As adults, we know that inside the mind of each person we meet there is some knowledge that could benefit us if only we could learn what it is.
Open-ended questions let people know we want to hear their ideas, opinions and thoughts.

Ex: “Mr. Smith how did you get into your line of work?”

The best way I know to practice asking open-ended questions is to try out a few on myself.


New ways to think

Thinking association is that the best way to remember names is to associate them with familiar objects and words.

The keyword technique is used by people who want to remember a series of ideas.
They join the initial letters of the idea words together to form a simple keyword. By remembering the keyword they can recall the whole series of ideas.

Next, think combination. Almost everything in nature is a combination of elements.

You can come up with some really great ideas by finding new combinations yourself. Everything you see, hear, touch, taste, and smell during the day offers opportunity to consider new combinations.

Next, think adaptation.
Airplane seatbelts have been adapted for use in automobiles to bring more safety.
The phonograph record and motion picture, originally developed for entertainment, are today adapted for instruction and education.

Next, think substitution.
how you might substitute a different material or thing for the one now used.
Aluminum is a substitute for other metals.
don’t assume that, because a particular thing has always been used in the past that you have to use it now.

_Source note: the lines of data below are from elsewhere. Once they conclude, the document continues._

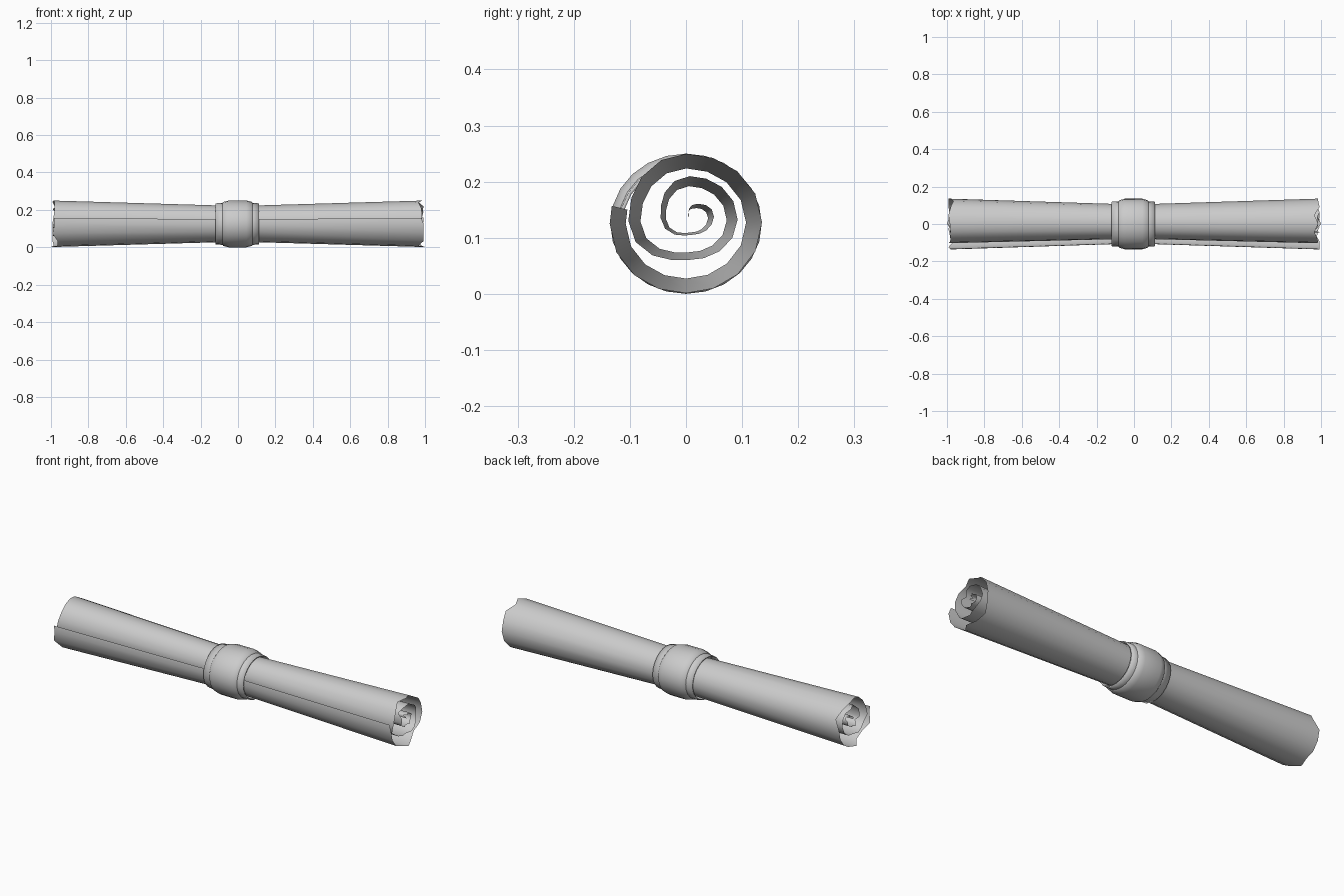
import bpy, bmesh, math, random

cube = bpy.data.objects.get("Cube")
if cube:
    bpy.data.objects.remove(cube, do_unlink=True)

random.seed(4)
MID_Z = 0.125


def loft(name, rows, closed=False):
    """Skin a list of equal-length point rows into a smooth-shaded surface."""
    bm = bmesh.new()
    grid = [[bm.verts.new(p) for p in row] for row in rows]
    count = len(rows[0])
    for a, b in zip(grid, grid[1:]):
        for i in range(count if closed else count - 1):
            j = (i + 1) % count
            bm.faces.new((a[i], a[j], b[j], b[i]))
    bmesh.ops.recalc_face_normals(bm, faces=bm.faces)
    mesh = bpy.data.meshes.new(name)
    bm.to_mesh(mesh)
    bm.free()
    obj = bpy.data.objects.new(name, mesh)
    bpy.context.collection.objects.link(obj)
    bpy.ops.object.select_all(action='DESELECT')
    obj.select_set(True)
    bpy.context.view_layer.objects.active = obj
    bpy.ops.object.shade_smooth_by_angle(angle=math.radians(40))
    return obj


# Spiral cross-section: radius at each quarter turn, from the outer flap inwards
RADII = [0.136, 0.125, 0.135, 0.121, 0.105, 0.071, 0.087,
         0.076, 0.054, 0.031, 0.036, 0.021, 0.015]
STEPS = 4
LAST = len(RADII) - 1


def spiral_point(t):
    k = min(max(int(t), 0), LAST - 1)
    f = min(max(t - k, 0), 1)
    f = f * f * (3 - 2 * f)
    r = RADII[k] + (RADII[k + 1] - RADII[k]) * f
    angle = math.pi + t * math.pi / 2
    drift = max(t, 0) / LAST
    return (0.02 * drift ** 2 + r * math.cos(angle),
            0.015 * drift + r * math.sin(angle))


spiral = [spiral_point(-0.15)]
spiral += [spiral_point(i / STEPS) for i in range(LAST * STEPS + 1)]


# Rolled sheet: pinched at the waist, flared towards torn ends
def section(x, scale, torn=False):
    row = []
    for i, (y, z) in enumerate(spiral):
        tear = 0
        if torn and i != 5:
            tear = random.choice((0.008, 0.015, 0.02, 0.035))
        row.append((x - math.copysign(tear, x), y * scale, MID_Z + z * scale))
    return row


WAIST = 0.79
loft("rolled_sheet", [section(-1, 1, True), section(-0.1, WAIST),
                      section(0.1, WAIST), section(1, 1, True)])

# Binding ring: slightly oval barrel with a narrow rim on either side
profile = [(-0.12, 0.11), (-0.083, 0.112), (-0.078, 0.118), (-0.05, 0.125),
           (0.045, 0.125), (0.073, 0.118), (0.078, 0.112), (0.113, 0.11)]
SIDES = 24
ring_rows = []
for x, r in profile:
    angles = [2 * math.pi * i / SIDES for i in range(SIDES)]
    ring_rows.append([(x, 1.08 * r * math.cos(a), MID_Z + r * math.sin(a))
                      for a in angles])
ring = loft("binding_ring", ring_rows, closed=True)
wall = ring.modifiers.new("Wall", 'SOLIDIFY')
wall.thickness = 0.006
wall.offset = -1
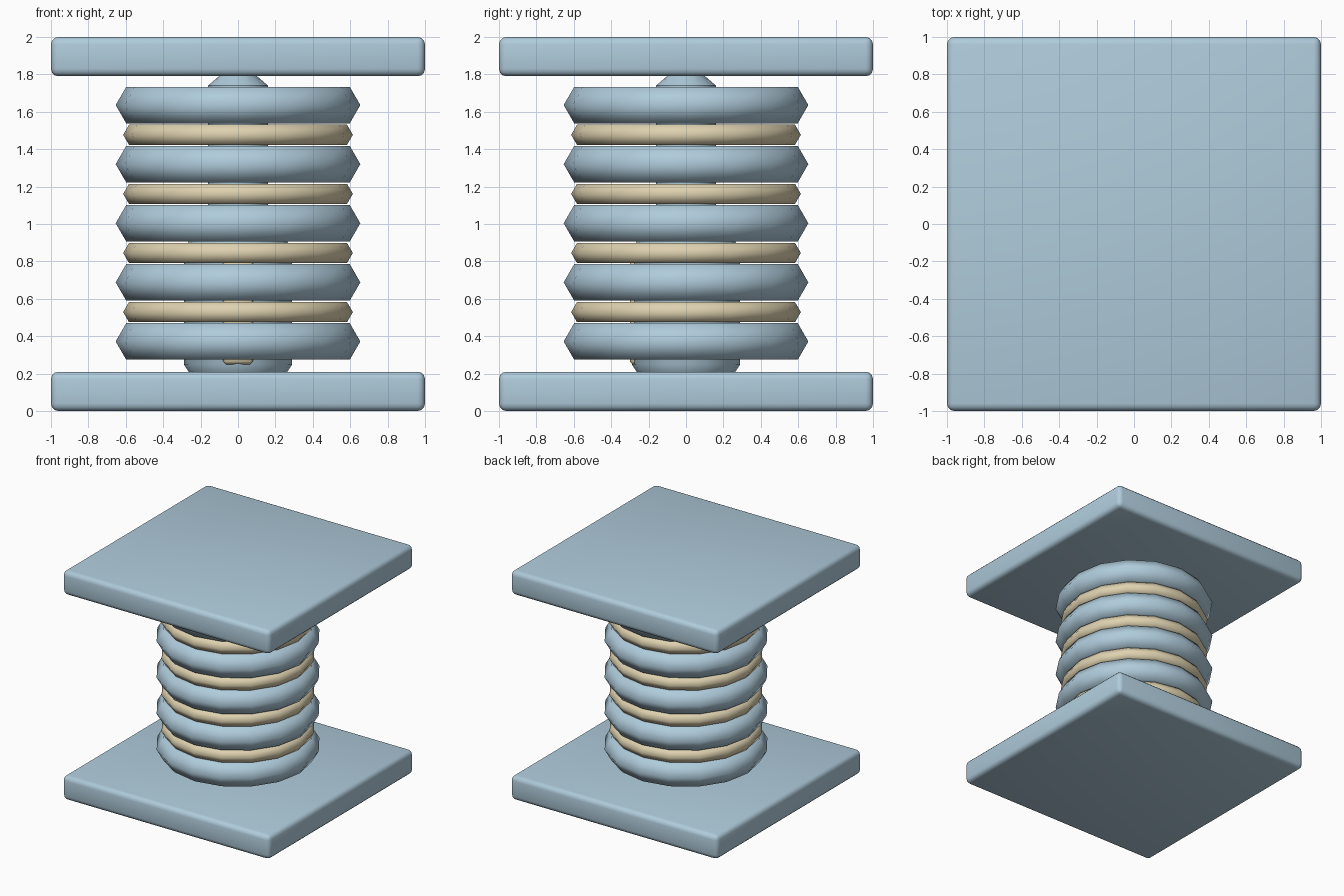
import bpy, bmesh, math

if "Cube" in bpy.data.objects:
    bpy.data.objects.remove(bpy.data.objects["Cube"])


def material(name, rgb):
    m = bpy.data.materials.new(name)
    m.diffuse_color = (*rgb, 1)
    m.use_nodes = True
    m.node_tree.nodes["Principled BSDF"].inputs["Base Color"].default_value = m.diffuse_color
    return m


BLUE = material("pale blue steel", (0.43, 0.60, 0.71))
TAN = material("sandy tan", (0.73, 0.64, 0.43))


def finish(bm, name, mat, angle):
    bmesh.ops.recalc_face_normals(bm, faces=bm.faces)
    mesh = bpy.data.meshes.new(name)
    bm.to_mesh(mesh)
    bm.free()
    mesh.materials.append(mat)
    ob = bpy.data.objects.new(name, mesh)
    bpy.context.collection.objects.link(ob)
    bpy.ops.object.select_all(action='DESELECT')
    ob.select_set(True)
    bpy.context.view_layer.objects.active = ob
    bpy.ops.object.shade_smooth_by_angle(angle=math.radians(angle))
    return ob


def box(name, size, centre, bevel, segments, mat):
    bm = bmesh.new()
    bmesh.ops.create_cube(bm, size=1)
    for v in bm.verts:
        v.co = [v.co[i] * size[i] + centre[i] for i in range(3)]
    bmesh.ops.bevel(bm, geom=bm.edges[:], offset=bevel, segments=segments,
                    profile=0.5, affect='EDGES')
    return finish(bm, name, mat, 60)


def revolve(name, profile, sides, mat, angle, closed=False):
    """Turn (radius, z) points about z; open profiles get end caps."""
    bm = bmesh.new()
    loops = []
    for r, z in profile:
        loops.append([bm.verts.new((r * math.cos(2 * math.pi * i / sides),
                                    r * math.sin(2 * math.pi * i / sides), z))
                      for i in range(sides)])
    pairs = list(zip(loops, loops[1:]))
    if closed:
        pairs.append((loops[-1], loops[0]))
    else:
        bm.faces.new(loops[0])
        bm.faces.new(loops[-1])
    for a, b in pairs:
        for i in range(sides):
            j = (i + 1) % sides
            bm.faces.new((a[i], a[j], b[j], b[i]))
    return finish(bm, name, mat, angle)


def ring(name, radius, tube, z, mat):
    hexagon = [(radius + tube * math.cos(math.pi * k / 3),
                z + tube * math.sin(math.pi * k / 3)) for k in range(6)]
    revolve(name, hexagon, 16, mat, 65, closed=True)


# Square end plates
box("base_plate", (2, 2, 0.21), (0, 0, 0.105), 0.04, 3, BLUE)
box("top_plate", (2, 2, 0.21), (0, 0, 1.895), 0.04, 3, BLUE)

# Chamfered outer sleeve and sliding rod
revolve("lower_sleeve", [(0.26, 0.205), (0.29, 0.25), (0.29, 0.87), (0.26, 0.91)],
        16, BLUE, 35)
revolve("upper_rod", [(0.16, 0.85), (0.16, 1.74), (0.09, 1.80)], 16, BLUE, 35)

# Slim strip on the front of the sleeve
box("sleeve_strip", (0.16, 0.06, 0.58), (0, -0.27, 0.54), 0.015, 1, TAN)

# Stacked rings: wide blue ones with slimmer tan ones between
STEP = 0.316
for n in range(5):
    ring(f"wide_ring_{n + 1}", 0.5415, 0.1125, 0.372 + STEP * n, BLUE)
for n in range(4):
    ring(f"slim_ring_{n + 1}", 0.552, 0.062, 0.529 + STEP * n, TAN)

Next, think magnification.
king size, giant packages.
Or, think mini-fication. solar battery, the transistor, the compact car.

What do you work with that can benefit from this kind of thinking? What can you turn around, revolutionize? Rearrange things, change pace, alter sequence, think of modifying, changing color, motion, timing, sound, odor, taste, form and shape.

our mind has an infinite variety of things it can do and an infinite capacity for work. Let it work for you.
Everything can and will be changed, improved.
Don’t wait for it. Be in the forefront. Help bring it about.


Creative Problem Solving

The first step in solving any problem is to define it. A problem well stated is a problem half-solved.
Now write down everything you know about the problem.
Third, List the names of people and organizations that are recognized authorities on the problem. This is your opportunity to go all out for facts.

After determining who can help you, contact them, talk with them, pick their brains for all the information they possess that can help you solve the problem.

The fifth step in solving a problem creatively is called individual ideation. This is personal brainstorming, thinking with the brakes of judgment off.
Don’t try to decide whether an idea is good or bad. Just write it down the moment it comes to you.

Four rules for brainstorming:

Then, rate ideas for effectiveness and facility.

Seventh, list only ideas that have received the highest ratings. Then, estimate the time and cost involved in implementing each of these ideas.

Be certain to give yourself a deadline for putting your plan into action. We work hardest and most efficiently when we know there’s a definite time element involved.